“Cloverfield,” the new film from “Alias” producer J.J. Abrams, had a monster opening weekend, setting a January record with its three-day take of $41 million.
Not bad for a film you can sum up as Godzilla meets “The Blair Witch Project.”
In the 1970s, a movie like “Cloverfield” wouldn’t have been a national hit. It would have been a B movie, seen mostly at rural drive-ins and urban grindhouses. But in the nearly 40 years since the heyday of monster movies and exploitation flicks, genre films have come to define mainstream, blockbuster entertainment.
Of course, today’s genre movies are a lot tamer than the ones that unspooled in the ’70s and early ’80s. For instance, compare “One Missed Call,” a PG-13 horror movie now flopping nationwide, to the movies of the ’70s. The contrast is stark.
I’ve nothing against PG-13 horror movies in theory. An atmospheric ghost story like 2002’s “The Ring” doesn’t need sex and gore to work. But a movie like “One Missed Call,” with its disposable cast of pretty teenagers, is begging for gratuitous violence and even-more-gratuitous nudity.
Otherwise, what’s the point?
“One Missed Call” is an exploitation movie that’s woefully short on exploitation. That’s the pitfall of turning exploitation movies into mainstream fare. It’s a rare film today, like “Hostel” or “Saw,” that pushes the boundaries regularly broken during the grindhouse and drive-in era.
So, while moviegoers were flocking to “Cloverfield” last weekend, I stayed warm at home, hunkered down with some ’70s trash cinema.
BCI Entertainment has released 10 double-feature DVDs under its “Welcome to the Grindhouse” banner. Each features a “grindhouse experience” option that plays a couple of movie trailers, then the first feature, then more trailers and, finally, the second feature. In other words, it’s just like watching a double bill in a rundown theater, except your feet don’t stick to the floor and you’re not in danger of getting mugged. Unless your house is in a bad neighborhood.
My weekend viewing consisted of three double features: “Pick-up” and “The Teacher,” “Malibu High” and “Trip with the Teacher,” and “Black Candles” and “Evil Eye.” The first four are American-made teenagers-in-trouble movies, while the last two are European horror flicks. None is a great work of art, but all except two are entertaining examples of drive-in sleaze.
The bad apples are “Evil Eye,” a plodding story about a man possessed by evil spirits bent on revenge against their killers, and “The Teacher.”
“The Teacher” has its moments, but they’re way too few for a movie that runs 98 minutes, should have run 80 minutes and feels like 120 minutes. This story of an ill-advised relationship between a teacher and her former student (played by Jay “Dennis the Menace” North) often plays like an “ABC Afterschool Special” gone bad.

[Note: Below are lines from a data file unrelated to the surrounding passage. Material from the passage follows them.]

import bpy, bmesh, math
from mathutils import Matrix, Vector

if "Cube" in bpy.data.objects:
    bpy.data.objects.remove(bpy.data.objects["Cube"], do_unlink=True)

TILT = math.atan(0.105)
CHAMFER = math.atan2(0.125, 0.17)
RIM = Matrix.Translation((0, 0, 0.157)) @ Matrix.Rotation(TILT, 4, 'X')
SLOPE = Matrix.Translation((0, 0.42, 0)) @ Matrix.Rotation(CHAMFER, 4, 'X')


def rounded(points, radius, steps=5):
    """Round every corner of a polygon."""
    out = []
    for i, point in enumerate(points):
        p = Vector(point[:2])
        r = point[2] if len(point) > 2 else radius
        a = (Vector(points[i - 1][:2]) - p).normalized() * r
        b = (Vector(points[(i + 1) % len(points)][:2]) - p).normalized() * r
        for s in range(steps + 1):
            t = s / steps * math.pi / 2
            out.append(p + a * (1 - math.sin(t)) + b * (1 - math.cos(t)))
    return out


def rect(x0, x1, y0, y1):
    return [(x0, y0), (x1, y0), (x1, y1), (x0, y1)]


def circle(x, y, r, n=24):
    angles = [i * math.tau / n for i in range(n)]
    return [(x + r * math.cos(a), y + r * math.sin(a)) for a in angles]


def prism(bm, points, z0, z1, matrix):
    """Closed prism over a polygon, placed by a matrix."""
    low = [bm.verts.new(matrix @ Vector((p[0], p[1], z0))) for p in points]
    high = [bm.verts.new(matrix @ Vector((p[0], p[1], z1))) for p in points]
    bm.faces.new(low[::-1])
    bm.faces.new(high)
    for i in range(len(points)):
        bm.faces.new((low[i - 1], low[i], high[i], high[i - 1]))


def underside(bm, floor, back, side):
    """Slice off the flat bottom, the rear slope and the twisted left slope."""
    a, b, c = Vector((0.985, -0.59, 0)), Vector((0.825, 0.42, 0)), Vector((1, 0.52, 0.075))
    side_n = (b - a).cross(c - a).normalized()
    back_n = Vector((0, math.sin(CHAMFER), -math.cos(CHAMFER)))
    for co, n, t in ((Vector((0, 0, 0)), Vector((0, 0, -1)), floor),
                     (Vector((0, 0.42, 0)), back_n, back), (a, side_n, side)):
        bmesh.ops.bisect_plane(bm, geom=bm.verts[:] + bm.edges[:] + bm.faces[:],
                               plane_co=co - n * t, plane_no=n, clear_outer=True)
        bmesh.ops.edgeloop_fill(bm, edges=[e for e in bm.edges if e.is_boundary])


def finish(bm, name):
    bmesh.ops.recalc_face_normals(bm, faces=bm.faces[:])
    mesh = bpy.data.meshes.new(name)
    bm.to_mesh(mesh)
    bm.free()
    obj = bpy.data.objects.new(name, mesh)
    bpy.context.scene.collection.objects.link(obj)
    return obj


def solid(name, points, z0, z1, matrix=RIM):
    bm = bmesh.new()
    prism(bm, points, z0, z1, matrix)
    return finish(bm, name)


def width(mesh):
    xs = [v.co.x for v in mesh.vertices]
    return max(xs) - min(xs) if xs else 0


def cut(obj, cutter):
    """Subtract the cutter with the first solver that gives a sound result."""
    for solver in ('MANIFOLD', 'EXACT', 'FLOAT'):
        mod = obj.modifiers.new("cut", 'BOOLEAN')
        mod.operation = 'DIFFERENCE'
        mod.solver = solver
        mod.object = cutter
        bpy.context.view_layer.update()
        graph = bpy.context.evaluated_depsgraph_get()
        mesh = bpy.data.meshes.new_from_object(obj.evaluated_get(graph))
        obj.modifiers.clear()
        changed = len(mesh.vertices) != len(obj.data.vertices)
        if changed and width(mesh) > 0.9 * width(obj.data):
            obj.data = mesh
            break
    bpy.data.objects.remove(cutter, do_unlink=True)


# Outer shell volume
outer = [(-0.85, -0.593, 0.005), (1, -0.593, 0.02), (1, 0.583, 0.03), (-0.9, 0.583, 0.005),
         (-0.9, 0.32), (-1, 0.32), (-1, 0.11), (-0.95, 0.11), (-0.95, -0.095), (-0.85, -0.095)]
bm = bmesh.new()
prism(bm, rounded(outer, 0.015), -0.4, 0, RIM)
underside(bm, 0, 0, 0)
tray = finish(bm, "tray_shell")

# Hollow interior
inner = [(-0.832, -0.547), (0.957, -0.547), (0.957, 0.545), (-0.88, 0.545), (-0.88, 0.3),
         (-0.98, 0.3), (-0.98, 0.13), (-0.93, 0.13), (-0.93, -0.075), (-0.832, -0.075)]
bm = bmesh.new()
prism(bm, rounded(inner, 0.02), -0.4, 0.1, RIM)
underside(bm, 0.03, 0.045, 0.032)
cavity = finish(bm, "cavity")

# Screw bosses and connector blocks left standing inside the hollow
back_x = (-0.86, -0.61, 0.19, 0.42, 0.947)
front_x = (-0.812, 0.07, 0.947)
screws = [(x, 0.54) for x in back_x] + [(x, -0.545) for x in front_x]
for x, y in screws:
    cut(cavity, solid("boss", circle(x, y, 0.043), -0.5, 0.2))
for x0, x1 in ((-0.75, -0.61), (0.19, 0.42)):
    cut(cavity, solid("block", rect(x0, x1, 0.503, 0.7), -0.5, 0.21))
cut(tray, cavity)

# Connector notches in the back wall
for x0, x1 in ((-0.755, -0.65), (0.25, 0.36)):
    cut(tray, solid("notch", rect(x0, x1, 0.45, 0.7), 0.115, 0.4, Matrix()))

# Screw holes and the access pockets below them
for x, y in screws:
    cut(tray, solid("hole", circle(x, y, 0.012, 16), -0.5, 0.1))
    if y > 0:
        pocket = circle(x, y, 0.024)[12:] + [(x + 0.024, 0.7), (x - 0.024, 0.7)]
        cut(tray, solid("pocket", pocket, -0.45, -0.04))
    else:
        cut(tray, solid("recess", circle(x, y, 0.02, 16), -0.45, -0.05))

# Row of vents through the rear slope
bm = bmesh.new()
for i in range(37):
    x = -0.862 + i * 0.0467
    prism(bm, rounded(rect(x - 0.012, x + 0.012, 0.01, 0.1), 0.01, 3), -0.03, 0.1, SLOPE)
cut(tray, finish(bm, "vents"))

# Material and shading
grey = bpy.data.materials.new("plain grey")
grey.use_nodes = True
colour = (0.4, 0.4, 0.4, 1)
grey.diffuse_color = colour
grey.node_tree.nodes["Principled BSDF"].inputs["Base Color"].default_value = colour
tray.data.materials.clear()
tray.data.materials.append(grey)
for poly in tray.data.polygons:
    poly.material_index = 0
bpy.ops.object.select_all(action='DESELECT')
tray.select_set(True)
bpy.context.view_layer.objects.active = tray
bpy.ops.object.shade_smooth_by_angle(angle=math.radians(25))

Only with breasts.
Back in the drive-in days, truth in advertising was more of a guideline than a rule. When you see the poster for “Malibu High,” you think “teen sex comedy.” But what you get is a story about a girl who blackmails her teachers, becomes a hooker, gets involved with the mob and ends up a hit woman. And the trailer for “Pick-up” in no way prepares you for watching three hippies experience increasingly bizarre flashbacks and hallucinations while stuck in the Florida Everglades.
Lastly, a few words of warning. “Trip with the Teacher” is a nasty piece of work that desperately wants to be “The Last House on the Left,” complete with a similarly psychotic heavy, played here by future “Red Shoe Diaries” producer Zalman King.
“Black Candles,” meanwhile, reinforces a theory of mine that all ’70s Spanish occult films are thinly veiled excuses for Satanic orgy scenes, often involving people you don’t want to see naked. For that and other reasons, it’s not for the easily offended.
Of course, that’s why they don’t make ’em like they used to.